222 South Riverside Plaza, Suite 1200, Chicago, IL 60606

This material has been prepared by a sales or trading employee or agent of R.J. O’Brien & Associates (“RJO”)/RMB Group and is, or is in the nature of, a solicitation. This material is not a research report prepared by a Research Department. By accepting this communication, you agree that you are an experienced user of the futures markets, capable of making independent trading decisions, and agree that you are not, and will not, rely solely on this communication in making trading decisions.

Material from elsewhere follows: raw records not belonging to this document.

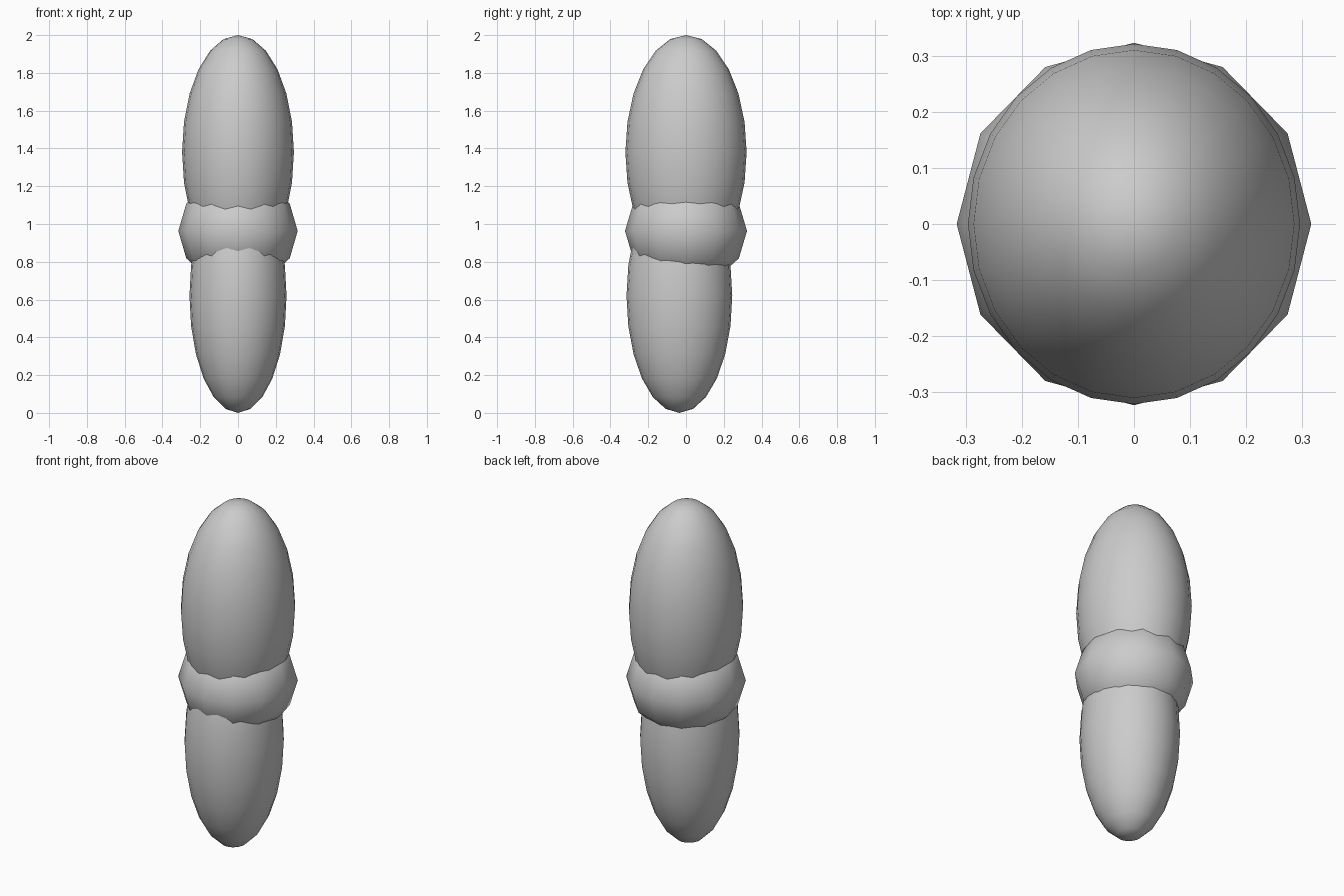
import bpy

if "Cube" in bpy.data.objects:
    bpy.data.objects.remove(bpy.data.objects["Cube"])


def ellipsoid(name, segments, rings, centre, radii):
    bpy.ops.mesh.primitive_uv_sphere_add(
        segments=segments, ring_count=rings, radius=1, location=centre)
    obj = bpy.context.object
    obj.name = name
    obj.scale = radii
    bpy.ops.object.transform_apply(location=False, rotation=False, scale=True)
    bpy.ops.object.shade_smooth()
    return obj


# Long upper limb segment
ellipsoid("upper_segment", 24, 12, (0, 0, 1.38), (0.296, 0.321, 0.62))

# Coarser joint bulging out between the two segments
ellipsoid("joint", 12, 6, (0, 0, 0.963), (0.316, 0.323, 0.29))

# Slimmer lower limb segment, set slightly forward
ellipsoid("lower_segment", 24, 12, (0, -0.035, 0.62), (0.257, 0.28, 0.62))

The risk of loss in trading futures and/or options is substantial and each investor and/or trader must consider whether this is a suitable investment. Past performance, whether actual or indicated by simulated historical tests of strategies, is not indicative of future results. Trading advice is based on information taken from trades and statistical services and other sources that RJO/RMB believes are reliable. We do not guarantee that such information is accurate or complete and it should not be relied upon as such. Trading advice reflects our good faith judgment at a specific time and is subject to change without notice. There is no guarantee that the advice we give will result in profitable trades.